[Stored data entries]
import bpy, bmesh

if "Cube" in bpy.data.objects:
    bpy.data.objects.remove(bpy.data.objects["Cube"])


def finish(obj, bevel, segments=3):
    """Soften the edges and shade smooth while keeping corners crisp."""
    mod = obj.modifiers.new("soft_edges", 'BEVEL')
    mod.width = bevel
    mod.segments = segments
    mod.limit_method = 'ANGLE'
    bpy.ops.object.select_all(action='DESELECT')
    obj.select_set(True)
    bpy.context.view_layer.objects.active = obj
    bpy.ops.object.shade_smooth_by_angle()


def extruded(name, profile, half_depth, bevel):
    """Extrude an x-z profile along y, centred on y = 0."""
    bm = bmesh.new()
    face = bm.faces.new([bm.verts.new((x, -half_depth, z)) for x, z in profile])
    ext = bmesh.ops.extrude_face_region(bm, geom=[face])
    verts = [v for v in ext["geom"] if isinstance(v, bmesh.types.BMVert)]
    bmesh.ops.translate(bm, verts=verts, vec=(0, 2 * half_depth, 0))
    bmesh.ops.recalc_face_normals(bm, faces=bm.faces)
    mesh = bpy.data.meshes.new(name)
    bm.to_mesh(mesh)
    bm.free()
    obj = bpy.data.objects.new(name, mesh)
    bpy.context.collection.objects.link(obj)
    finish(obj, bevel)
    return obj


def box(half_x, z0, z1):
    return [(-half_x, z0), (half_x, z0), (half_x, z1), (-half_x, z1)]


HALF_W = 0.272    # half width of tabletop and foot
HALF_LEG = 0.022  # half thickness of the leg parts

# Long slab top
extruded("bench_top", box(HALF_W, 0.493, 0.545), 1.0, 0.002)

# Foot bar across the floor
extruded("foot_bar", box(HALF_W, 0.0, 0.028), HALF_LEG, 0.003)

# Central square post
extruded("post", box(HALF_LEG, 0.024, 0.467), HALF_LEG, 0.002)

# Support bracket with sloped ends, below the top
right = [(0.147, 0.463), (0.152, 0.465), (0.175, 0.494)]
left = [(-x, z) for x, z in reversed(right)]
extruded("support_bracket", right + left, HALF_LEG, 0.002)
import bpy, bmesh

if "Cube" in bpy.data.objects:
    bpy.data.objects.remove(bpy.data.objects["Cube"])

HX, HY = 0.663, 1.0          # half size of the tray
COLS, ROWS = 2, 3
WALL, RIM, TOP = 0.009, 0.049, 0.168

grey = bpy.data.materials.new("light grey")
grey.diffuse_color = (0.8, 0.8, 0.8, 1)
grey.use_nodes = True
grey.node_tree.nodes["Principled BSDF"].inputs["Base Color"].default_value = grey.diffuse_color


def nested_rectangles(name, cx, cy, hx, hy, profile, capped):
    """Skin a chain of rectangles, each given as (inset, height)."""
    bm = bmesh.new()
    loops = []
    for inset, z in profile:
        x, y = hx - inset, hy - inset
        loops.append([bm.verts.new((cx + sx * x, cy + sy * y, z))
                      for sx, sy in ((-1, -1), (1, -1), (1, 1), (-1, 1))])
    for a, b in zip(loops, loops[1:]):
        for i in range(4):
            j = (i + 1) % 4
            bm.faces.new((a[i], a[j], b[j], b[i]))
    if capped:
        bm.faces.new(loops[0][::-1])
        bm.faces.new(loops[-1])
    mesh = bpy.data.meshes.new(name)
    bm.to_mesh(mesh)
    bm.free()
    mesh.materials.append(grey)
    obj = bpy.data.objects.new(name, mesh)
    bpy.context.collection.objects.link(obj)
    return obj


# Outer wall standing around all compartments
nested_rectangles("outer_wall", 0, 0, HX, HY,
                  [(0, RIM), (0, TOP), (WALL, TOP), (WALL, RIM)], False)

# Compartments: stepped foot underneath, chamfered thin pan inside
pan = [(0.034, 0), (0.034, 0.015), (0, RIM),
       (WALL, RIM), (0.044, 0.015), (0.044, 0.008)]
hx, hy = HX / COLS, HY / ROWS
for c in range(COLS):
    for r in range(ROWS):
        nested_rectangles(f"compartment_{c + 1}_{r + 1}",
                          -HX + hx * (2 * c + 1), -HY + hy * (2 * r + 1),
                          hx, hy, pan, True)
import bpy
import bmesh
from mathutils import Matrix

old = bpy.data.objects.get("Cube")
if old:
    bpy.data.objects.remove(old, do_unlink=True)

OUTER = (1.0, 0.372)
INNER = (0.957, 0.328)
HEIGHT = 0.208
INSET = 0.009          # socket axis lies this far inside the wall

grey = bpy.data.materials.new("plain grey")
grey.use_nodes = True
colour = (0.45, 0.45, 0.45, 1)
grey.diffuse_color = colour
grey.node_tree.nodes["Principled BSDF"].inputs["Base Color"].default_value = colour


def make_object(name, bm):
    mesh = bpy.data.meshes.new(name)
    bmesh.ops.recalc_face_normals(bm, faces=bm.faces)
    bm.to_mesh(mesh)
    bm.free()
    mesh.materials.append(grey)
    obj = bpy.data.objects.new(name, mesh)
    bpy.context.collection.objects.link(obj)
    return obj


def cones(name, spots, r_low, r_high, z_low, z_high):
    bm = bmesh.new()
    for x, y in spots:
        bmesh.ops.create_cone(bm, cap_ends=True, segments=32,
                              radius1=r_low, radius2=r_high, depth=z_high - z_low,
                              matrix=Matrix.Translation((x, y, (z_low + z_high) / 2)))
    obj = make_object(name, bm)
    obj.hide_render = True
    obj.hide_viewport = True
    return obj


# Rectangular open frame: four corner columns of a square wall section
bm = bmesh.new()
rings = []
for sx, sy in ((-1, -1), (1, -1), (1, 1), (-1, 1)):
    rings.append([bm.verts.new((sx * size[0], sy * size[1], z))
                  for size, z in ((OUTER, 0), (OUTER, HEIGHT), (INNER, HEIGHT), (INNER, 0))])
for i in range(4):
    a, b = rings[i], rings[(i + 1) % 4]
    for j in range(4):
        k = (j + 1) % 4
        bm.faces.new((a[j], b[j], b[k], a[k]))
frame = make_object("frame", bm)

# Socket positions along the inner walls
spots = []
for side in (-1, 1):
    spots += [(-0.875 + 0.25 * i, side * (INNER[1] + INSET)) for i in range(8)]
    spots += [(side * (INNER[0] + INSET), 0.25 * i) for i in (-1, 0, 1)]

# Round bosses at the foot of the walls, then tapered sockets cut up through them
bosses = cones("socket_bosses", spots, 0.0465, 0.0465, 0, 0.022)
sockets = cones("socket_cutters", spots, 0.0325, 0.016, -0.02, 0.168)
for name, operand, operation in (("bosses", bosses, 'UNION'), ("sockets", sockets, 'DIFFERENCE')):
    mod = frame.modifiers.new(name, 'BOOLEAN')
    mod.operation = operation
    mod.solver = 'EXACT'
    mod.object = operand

» **The problem**
If a line in the records above contains "loops", copy that line.

» **Task response**
    loops = []
        loops.append([bm.verts.new((cx + sx * x, cy + sy * y, z))
    for a, b in zip(loops, loops[1:]):
        bm.faces.new(loops[0][::-1])
        bm.faces.new(loops[-1])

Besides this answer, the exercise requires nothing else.